    The model is straightforward enough—a function of single features and some pairwise interactions. I appreciate the message that Caruana closed the presentation with, “The “correctness” of any model completely depends on the use case. The neural net he started with could have been “correct” for an actuarial use case, but the GA2M model was the “correct” one for assessing patient risk.”
  • Communicating Machine Learning Results About the Flint Water Crisis to City Residents at Scale

    I also attended a number of discussions from the Social Impact Workshop. In this talk, professors from the University of Michigan and Georgia Tech presented their work helping the city of Flint, Michigan locate lead service lines and minimize recovery costs.

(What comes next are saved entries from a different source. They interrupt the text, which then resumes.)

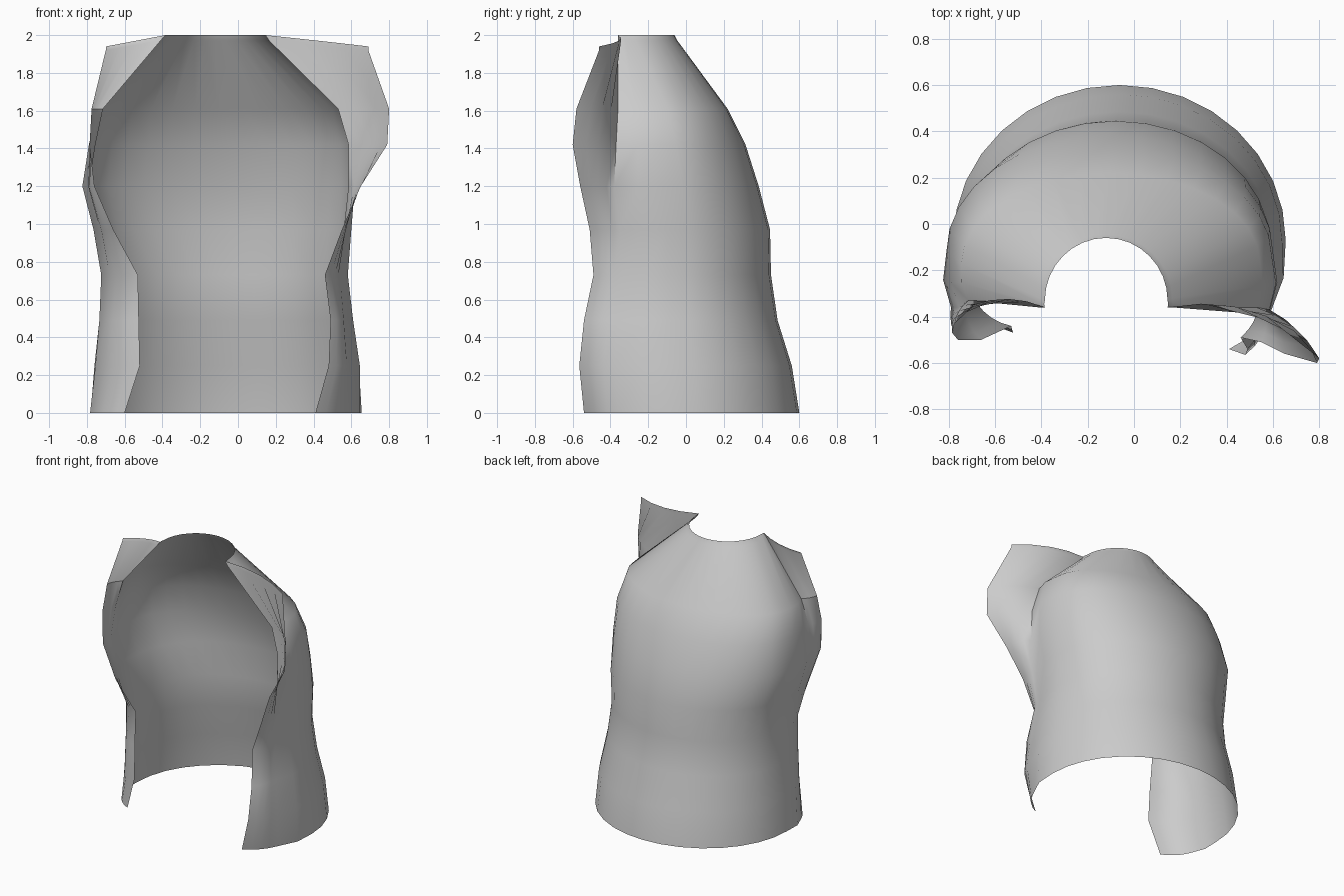
import bpy, bmesh, math
from mathutils import Vector

if "Cube" in bpy.data.objects:
    bpy.data.objects.remove(bpy.data.objects["Cube"])

# Back shell rows: height, left x, right x, y of widest point, y of back
BODY = [
    (2.00, -0.385, 0.145, -0.33, -0.06),
    (1.97, -0.41, 0.165, -0.32, -0.045),
    (1.61, -0.745, 0.545, -0.17, 0.22),
    (1.42, -0.78, 0.595, -0.14, 0.315),
    (1.20, -0.81, 0.60, -0.12, 0.385),
    (0.97, -0.75, 0.59, -0.10, 0.445),
    (0.73, -0.72, 0.575, -0.10, 0.45),
    (0.49, -0.73, 0.60, -0.09, 0.485),
    (0.25, -0.76, 0.64, -0.08, 0.56),
    (0.00, -0.78, 0.655, -0.07, 0.60),
]
# Front panels per row: fold x, y, then open edge x, y
RIGHT = [
    (0.145, -0.36, 0.69, -0.46), (0.165, -0.36, 0.69, -0.46),
    (0.53, -0.36, 0.80, -0.58), (0.585, -0.37, 0.79, -0.60),
    (0.585, -0.38, 0.65, -0.56), (0.56, -0.35, 0.55, -0.51),
    (0.54, -0.34, 0.46, -0.49), (0.565, -0.36, 0.49, -0.54),
    (0.59, -0.38, 0.48, -0.565), (0.58, -0.36, 0.41, -0.54),
]
LEFT = [
    (-0.385, -0.36, -0.70, -0.35), (-0.41, -0.36, -0.70, -0.36),
    (-0.715, -0.33, -0.775, -0.43), (-0.755, -0.36, -0.785, -0.47),
    (-0.79, -0.36, -0.76, -0.50), (-0.73, -0.35, -0.66, -0.50),
    (-0.68, -0.34, -0.53, -0.44), (-0.69, -0.33, -0.525, -0.46),
    (-0.70, -0.33, -0.52, -0.47), (-0.74, -0.30, -0.60, -0.44),
]
EDGE_DROP = [0.06, 0.05] + [0.0] * 8   # shoulder slope toward the lapel tips
BACK_STEPS, FRONT_STEPS = 16, 4


def bowed(a, b, steps, side, bow=0.1):
    """Points after a up to b, bowed to the outside."""
    d = b - a
    out = Vector((-d.y, d.x)) * side * bow
    return [a + d * (i / steps) + out * 4 * (i / steps) * (1 - i / steps)
            for i in range(1, steps + 1)]


def front_points(side_pt, panel, z, drop, side):
    """Side wall to the fold, then lapel or front panel to the open edge."""
    fold, edge = Vector(panel[:2]), Vector(panel[2:])
    pts = [(p.x, p.y, z) for p in bowed(side_pt, fold, 2, side)]
    for i, p in enumerate(bowed(fold, edge, FRONT_STEPS, side), 1):
        pts.append((p.x, p.y, z - drop * i / FRONT_STEPS))
    return pts


# Garment shell lofted through the rows
bm = bmesh.new()
rows = []
for (z, xl, xr, yw, yb), r, l, drop in zip(BODY, RIGHT, LEFT, EDGE_DROP):
    cx, a, b = (xl + xr) / 2, (xr - xl) / 2, yb - yw
    left = front_points(Vector((xl, yw)), l, z, drop, -1)
    right = front_points(Vector((xr, yw)), r, z, drop, 1)
    back = []
    for i in range(BACK_STEPS + 1):
        t = math.pi * (1 - i / BACK_STEPS)
        back.append((cx + a * math.cos(t), yw + b * math.sin(t), z))
    rows.append([bm.verts.new(p) for p in left[::-1] + back + right])
for top, low in zip(rows, rows[1:]):
    for i in range(len(top) - 1):
        bm.faces.new((top[i], top[i + 1], low[i + 1], low[i]))

mesh = bpy.data.meshes.new("open_vest")
bm.to_mesh(mesh)
bm.free()
vest = bpy.data.objects.new("open_vest", mesh)
bpy.context.collection.objects.link(vest)

# Plain grey cloth
cloth = bpy.data.materials.new("grey_cloth")
cloth.diffuse_color = (0.6, 0.6, 0.6, 1)
cloth.use_nodes = True
cloth.node_tree.nodes["Principled BSDF"].inputs["Base Color"].default_value = cloth.diffuse_color
mesh.materials.append(cloth)

bpy.context.view_layer.objects.active = vest
vest.select_set(True)
bpy.ops.object.shade_smooth_by_angle(angle=math.radians(50))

    The team leveraged machine learning technology to ensemble tree models to predict the probability that a service line contained lead, and built an interactive map that shared those probabilities in the form of narrative text that could be understood by anyone. I appreciated their thoughtfulness around how to best communicate the risk of lead contamination to residents in a way that would inspire them to take action, rather than to panic.
  • Their Futures Matter Family Investment Model

    Peter Mulquiney, Principal at consulting and analytics firm Taylor Fry, presented on the work he did with Their Futures Matter—an organization whose goal it is to improve life outcomes of vulnerable children. His task was to help them understand how to prioritize investments in different programs and interventions by predicting the life pathways and outcomes of different individuals.

    To collect the data, he needed to link datasets across different agencies to create the historical pathways of different individuals, which was a huge challenge in itself as there were data silos and privacy concerns to deal with. In building the model, he chose to use logistic regression over a machine learning model; even though predictive performance was worse, explainability was much better.

    The model estimated the future usage of human services by different individuals and revealed some really interesting statistics. For example, 7% of people in the dataset accounted for 50% of the usage of services, and young women that fell into this group were 10 times more likely to have children that would end up in foster care, meaning that not intervening early would result in problems propagating through generations. By identifying and focusing on the individuals that were in the long tail of these distributions, the organization could have outsized impact.